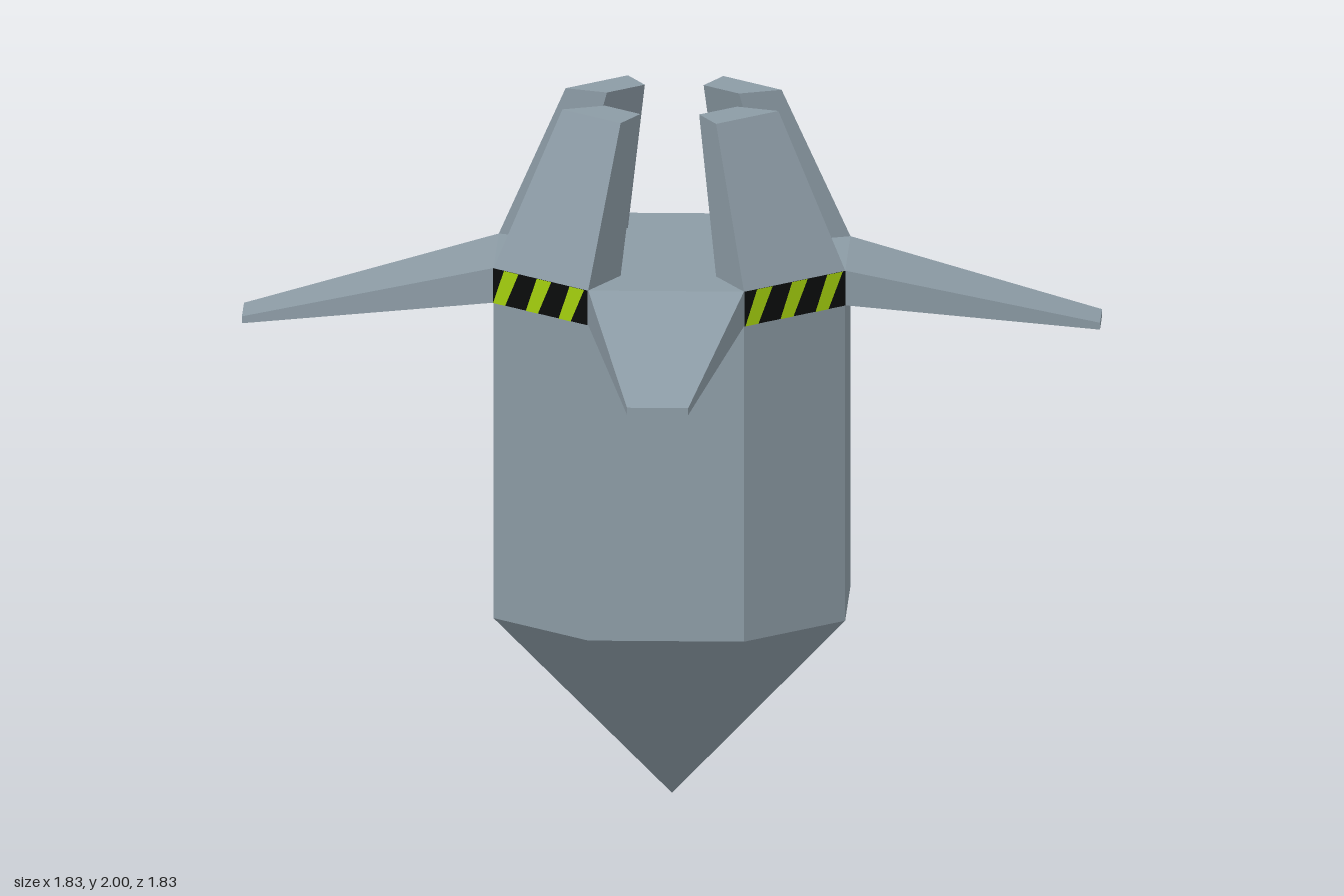
import * as THREE from 'three';
import { ConvexGeometry } from 'three/addons/geometries/ConvexGeometry.js';

const R = 0.505; // distance from the axis to the main sides
const W = 0.195; // half width of the main sides
const SHOULDER = 1.56;
const BAND = 1.46;

const material = (name, color) => {
  const m = new THREE.MeshStandardMaterial({ color });
  m.name = name;
  return m;
};

// Octagon with four-fold symmetry at one height
function octagon(y) {
  const pts = [];
  for (const s of [-1, 1]) {
    for (const t of [-1, 1]) pts.push([s * W, y, t * R], [s * R, y, t * W]);
  }
  return pts;
}

// Both mirror halves of a list of points
const mirrored = (pts) => pts.flatMap(([x, y, z]) => [[x, y, z], [-x, y, z]]);

// Flat-faced solid through its corner points
const solid = (pts) => new ConvexGeometry(pts.map((p) => new THREE.Vector3(...p)));

const flatPanel = (corners) =>
  new THREE.ShapeGeometry(new THREE.Shape(corners.map((c) => new THREE.Vector2(...c))));

export function createModel() {
  const model = new THREE.Group();
  model.name = 'finnedPod';
  const steel = material('blueGreySteel', 0x8c9ba5);
  const black = material('warningBlack', 0x0b0c0c);
  const lime = material('warningLime', 0xa6d20e);

  const add = (parent, name, geometry, mat) => {
    const mesh = new THREE.Mesh(geometry, mat);
    mesh.name = name;
    parent.add(mesh);
    return mesh;
  };

  // Eight-sided body and pointed base
  add(model, 'body', solid([...octagon(0.55), ...octagon(SHOULDER)]), steel);
  add(model, 'pointedBase', solid([...octagon(0.55), [0, 0, 0]]), steel);

  // Upright prong, leaning inward over a main side
  const prong = solid(mirrored([
    [W, SHOULDER, R], [0.12, SHOULDER, 0.31],
    [0.12, 2, 0.31], [0.073, 2, 0.19],
  ]));

  // Drooping fin growing from a corner side
  const fin = solid([
    [W, SHOULDER, R], [R, SHOULDER, W], [W, BAND, R], [R, BAND, W],
    [0.793, 1.385, 0.915], [0.915, 1.385, 0.793],
    [0.793, 1.365, 0.915], [0.915, 1.365, 0.793],
  ]);

  // Warning band and its slanted stripes
  const band = flatPanel([[-W, BAND], [W, BAND], [W, SHOULDER], [-W, SHOULDER]]);
  const stripes = [-0.193, -0.058, 0.077].map((x) =>
    flatPanel([[x, BAND], [x + 0.05, BAND], [x + 0.105, SHOULDER], [x + 0.045, SHOULDER]]));

  for (let i = 0; i < 4; i++) {
    const side = new THREE.Group();
    side.name = `side${i + 1}`;
    side.rotation.y = (i * Math.PI) / 2;
    model.add(side);
    add(side, 'prong', prong, steel);
    add(side, 'fin', fin, steel);
    add(side, 'warningBand', band, black).position.z = R + 0.002;
    for (const s of stripes) add(side, 'warningStripe', s, lime).position.z = R + 0.004;
  }
  return model;
}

### Work request
Output the number of lines in the records above that contain the string "stripes", and no other text.

### Response to the task
3